Material shown Block Start

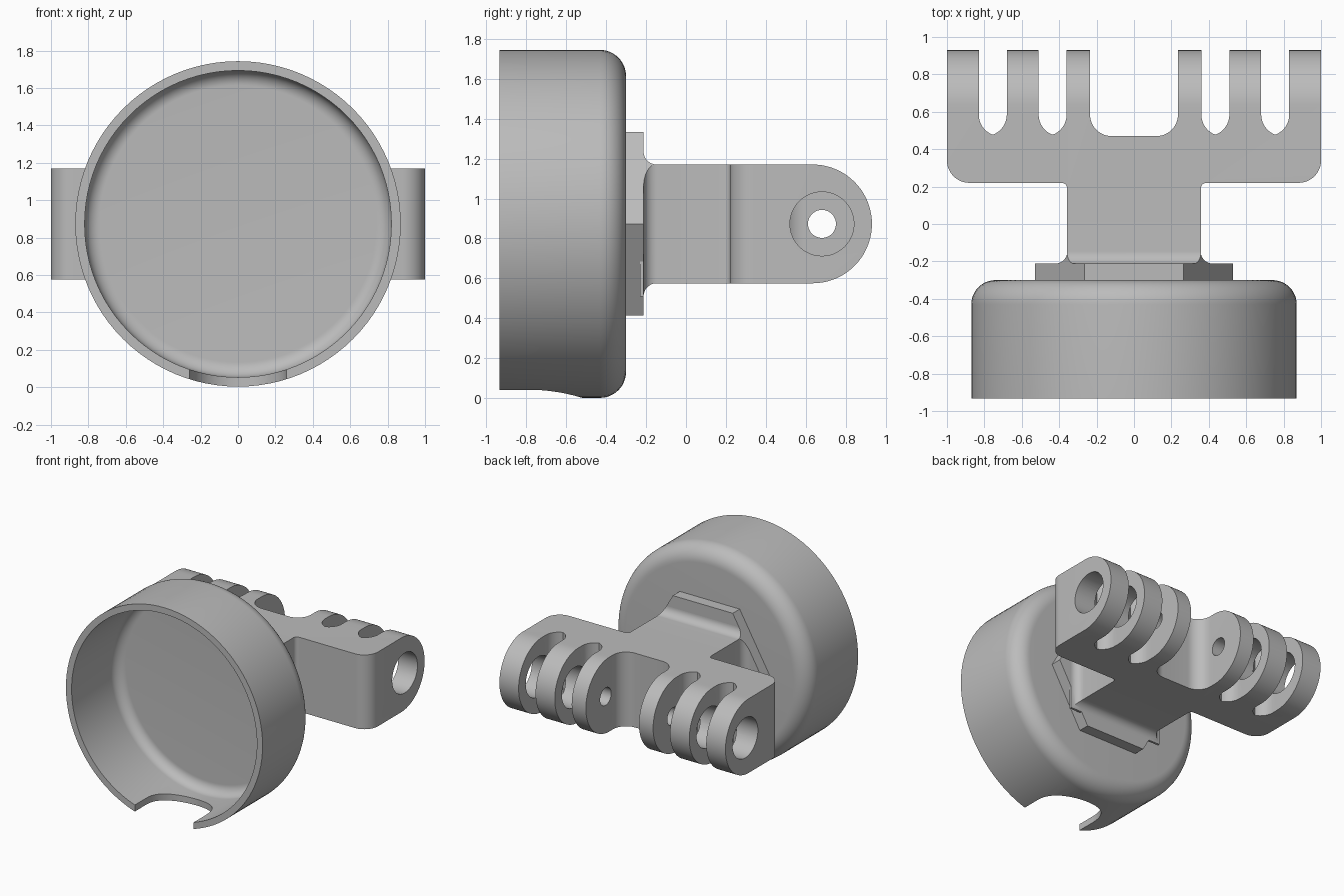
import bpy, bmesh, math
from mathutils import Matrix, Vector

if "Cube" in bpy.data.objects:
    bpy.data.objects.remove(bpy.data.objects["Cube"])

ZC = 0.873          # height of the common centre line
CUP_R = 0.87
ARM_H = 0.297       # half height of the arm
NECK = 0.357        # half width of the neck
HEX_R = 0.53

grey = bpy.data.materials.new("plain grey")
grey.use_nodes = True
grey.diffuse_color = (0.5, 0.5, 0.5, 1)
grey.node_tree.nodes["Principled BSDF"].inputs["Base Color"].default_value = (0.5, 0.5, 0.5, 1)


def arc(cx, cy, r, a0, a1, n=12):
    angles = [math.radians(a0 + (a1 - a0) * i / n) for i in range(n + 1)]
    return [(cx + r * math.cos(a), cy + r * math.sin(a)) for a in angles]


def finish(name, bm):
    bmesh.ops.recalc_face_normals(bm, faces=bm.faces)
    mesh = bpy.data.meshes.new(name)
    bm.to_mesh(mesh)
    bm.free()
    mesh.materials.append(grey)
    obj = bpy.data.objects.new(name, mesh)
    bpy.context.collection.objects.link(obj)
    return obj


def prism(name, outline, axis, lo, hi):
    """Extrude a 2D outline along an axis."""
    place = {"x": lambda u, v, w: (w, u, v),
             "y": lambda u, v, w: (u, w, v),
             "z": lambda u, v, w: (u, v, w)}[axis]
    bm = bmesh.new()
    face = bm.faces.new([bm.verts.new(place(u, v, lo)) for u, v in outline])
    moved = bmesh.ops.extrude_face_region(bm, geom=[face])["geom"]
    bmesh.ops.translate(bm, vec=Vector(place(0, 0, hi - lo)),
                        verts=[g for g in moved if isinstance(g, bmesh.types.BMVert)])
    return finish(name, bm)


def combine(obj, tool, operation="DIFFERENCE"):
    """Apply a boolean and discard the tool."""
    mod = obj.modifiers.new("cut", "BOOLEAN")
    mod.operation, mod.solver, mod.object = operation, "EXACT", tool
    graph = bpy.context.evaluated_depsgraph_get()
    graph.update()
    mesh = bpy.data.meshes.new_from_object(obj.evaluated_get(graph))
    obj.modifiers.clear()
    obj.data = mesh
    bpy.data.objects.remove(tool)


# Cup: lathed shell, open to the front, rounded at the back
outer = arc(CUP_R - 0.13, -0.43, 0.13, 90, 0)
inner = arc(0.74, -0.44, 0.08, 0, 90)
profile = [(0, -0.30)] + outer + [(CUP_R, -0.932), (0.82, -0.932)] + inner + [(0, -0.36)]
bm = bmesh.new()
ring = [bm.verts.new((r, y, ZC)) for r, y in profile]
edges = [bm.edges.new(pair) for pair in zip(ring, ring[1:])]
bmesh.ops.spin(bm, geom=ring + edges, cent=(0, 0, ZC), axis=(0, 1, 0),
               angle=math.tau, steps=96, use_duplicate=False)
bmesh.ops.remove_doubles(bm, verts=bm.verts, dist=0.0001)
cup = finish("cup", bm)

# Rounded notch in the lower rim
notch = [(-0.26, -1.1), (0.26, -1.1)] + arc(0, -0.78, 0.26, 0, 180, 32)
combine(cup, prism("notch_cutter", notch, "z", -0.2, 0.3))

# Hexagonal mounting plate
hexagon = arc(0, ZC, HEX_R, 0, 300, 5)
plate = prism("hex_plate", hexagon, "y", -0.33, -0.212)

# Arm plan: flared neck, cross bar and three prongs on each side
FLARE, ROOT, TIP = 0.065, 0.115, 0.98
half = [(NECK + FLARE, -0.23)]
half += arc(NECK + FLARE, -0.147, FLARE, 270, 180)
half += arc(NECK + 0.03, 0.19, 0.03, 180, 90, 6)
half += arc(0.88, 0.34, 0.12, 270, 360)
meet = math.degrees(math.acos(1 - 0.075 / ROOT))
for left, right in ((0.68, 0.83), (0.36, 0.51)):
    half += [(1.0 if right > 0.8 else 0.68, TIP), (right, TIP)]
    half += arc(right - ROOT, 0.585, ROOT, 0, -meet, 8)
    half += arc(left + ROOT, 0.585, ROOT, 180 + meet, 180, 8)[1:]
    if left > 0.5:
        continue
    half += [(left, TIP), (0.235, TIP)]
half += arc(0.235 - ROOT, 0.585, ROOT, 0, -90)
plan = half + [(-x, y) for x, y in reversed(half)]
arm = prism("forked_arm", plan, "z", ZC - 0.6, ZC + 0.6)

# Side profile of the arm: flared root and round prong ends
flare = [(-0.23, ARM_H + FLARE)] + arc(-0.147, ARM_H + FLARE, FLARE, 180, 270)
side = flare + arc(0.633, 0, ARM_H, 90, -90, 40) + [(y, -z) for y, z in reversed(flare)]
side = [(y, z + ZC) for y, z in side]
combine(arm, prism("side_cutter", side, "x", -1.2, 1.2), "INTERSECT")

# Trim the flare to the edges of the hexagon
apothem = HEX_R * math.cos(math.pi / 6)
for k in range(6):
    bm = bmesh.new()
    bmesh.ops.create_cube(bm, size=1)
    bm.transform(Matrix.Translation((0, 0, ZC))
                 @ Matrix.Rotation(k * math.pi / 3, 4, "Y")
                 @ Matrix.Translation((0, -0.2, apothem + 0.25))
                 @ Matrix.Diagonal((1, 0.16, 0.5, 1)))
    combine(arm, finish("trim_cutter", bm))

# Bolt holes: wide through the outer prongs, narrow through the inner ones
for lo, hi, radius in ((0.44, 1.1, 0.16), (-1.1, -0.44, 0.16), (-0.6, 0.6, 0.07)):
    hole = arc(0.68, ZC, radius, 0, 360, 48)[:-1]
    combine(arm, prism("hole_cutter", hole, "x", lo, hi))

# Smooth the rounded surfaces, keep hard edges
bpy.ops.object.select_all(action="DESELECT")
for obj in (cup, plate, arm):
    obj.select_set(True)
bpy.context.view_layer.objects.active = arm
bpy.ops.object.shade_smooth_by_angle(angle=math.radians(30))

Material shown Block End
Material shown Block Start

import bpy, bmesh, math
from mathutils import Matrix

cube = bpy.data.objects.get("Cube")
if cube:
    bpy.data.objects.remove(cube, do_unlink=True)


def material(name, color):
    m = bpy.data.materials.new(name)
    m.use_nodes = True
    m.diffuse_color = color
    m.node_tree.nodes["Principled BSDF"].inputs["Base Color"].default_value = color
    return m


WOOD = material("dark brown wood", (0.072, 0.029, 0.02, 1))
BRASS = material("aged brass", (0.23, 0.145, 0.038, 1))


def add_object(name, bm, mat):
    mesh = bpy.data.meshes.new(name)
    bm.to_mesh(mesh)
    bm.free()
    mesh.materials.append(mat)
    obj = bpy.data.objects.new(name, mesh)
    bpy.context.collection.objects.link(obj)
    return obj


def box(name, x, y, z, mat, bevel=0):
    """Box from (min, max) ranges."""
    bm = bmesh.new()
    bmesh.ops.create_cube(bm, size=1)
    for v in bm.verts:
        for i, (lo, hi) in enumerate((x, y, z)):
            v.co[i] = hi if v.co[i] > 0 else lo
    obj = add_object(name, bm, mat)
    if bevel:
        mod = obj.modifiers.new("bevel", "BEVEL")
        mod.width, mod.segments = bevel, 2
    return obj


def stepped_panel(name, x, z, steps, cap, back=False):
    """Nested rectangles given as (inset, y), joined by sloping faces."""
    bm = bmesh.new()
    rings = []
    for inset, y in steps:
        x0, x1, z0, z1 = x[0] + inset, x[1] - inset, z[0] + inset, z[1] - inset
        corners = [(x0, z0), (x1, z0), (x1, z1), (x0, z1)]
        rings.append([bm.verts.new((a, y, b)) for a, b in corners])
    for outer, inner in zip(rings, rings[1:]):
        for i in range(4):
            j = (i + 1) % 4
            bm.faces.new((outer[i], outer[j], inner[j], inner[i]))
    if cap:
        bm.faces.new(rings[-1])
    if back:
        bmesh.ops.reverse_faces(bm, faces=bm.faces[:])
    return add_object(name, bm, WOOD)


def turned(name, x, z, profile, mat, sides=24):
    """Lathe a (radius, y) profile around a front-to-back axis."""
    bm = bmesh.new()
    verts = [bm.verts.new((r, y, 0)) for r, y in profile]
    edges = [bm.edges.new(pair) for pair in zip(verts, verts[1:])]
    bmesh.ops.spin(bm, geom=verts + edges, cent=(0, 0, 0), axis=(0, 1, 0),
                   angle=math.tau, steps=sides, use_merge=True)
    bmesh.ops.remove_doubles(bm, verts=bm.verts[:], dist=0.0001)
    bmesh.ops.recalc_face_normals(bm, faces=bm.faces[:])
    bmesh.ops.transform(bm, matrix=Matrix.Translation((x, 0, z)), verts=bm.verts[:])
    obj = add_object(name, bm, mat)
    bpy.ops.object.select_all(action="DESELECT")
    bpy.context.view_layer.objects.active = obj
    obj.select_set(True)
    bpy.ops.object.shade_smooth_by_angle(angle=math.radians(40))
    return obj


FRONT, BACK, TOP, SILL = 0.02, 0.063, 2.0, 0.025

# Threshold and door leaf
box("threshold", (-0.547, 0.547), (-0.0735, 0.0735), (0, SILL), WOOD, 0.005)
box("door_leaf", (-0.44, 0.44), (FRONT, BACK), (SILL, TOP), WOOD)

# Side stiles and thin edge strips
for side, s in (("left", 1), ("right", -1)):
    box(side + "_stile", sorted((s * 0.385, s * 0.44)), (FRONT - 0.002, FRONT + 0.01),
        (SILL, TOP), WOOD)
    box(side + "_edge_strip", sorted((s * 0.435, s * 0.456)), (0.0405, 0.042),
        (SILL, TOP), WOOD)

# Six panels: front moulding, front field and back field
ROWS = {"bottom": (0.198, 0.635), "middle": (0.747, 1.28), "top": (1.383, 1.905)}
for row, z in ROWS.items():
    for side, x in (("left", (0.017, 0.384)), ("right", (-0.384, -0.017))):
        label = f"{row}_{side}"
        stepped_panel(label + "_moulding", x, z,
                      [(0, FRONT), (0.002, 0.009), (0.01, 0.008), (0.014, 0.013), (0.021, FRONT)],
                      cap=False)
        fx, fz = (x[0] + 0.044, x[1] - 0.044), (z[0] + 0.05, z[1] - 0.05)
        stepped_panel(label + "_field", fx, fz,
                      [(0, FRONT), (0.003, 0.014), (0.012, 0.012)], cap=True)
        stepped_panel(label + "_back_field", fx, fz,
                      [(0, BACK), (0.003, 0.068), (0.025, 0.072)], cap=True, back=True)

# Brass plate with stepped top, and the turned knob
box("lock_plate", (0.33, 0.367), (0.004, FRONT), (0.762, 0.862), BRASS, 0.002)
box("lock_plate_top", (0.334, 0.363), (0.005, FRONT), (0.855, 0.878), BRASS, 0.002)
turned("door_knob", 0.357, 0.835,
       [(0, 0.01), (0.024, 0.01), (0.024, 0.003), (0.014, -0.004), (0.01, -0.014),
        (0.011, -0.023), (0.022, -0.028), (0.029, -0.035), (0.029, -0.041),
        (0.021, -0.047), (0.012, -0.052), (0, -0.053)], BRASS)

Material shown Block End

> **Problem description**
Please output the lines of the listing above that fall in the stretch from the one with "from (min, max)" through the one with "for outer, inner", exactly and only those.

> **Output below**
    """Box from (min, max) ranges."""
    bm = bmesh.new()
    bmesh.ops.create_cube(bm, size=1)
    for v in bm.verts:
        for i, (lo, hi) in enumerate((x, y, z)):
            v.co[i] = hi if v.co[i] > 0 else lo
    obj = add_object(name, bm, mat)
    if bevel:
        mod = obj.modifiers.new("bevel", "BEVEL")
        mod.width, mod.segments = bevel, 2
    return obj


def stepped_panel(name, x, z, steps, cap, back=False):
    """Nested rectangles given as (inset, y), joined by sloping faces."""
    bm = bmesh.new()
    rings = []
    for inset, y in steps:
        x0, x1, z0, z1 = x[0] + inset, x[1] - inset, z[0] + inset, z[1] - inset
        corners = [(x0, z0), (x1, z0), (x1, z1), (x0, z1)]
        rings.append([bm.verts.new((a, y, b)) for a, b in corners])
    for outer, inner in zip(rings, rings[1:]):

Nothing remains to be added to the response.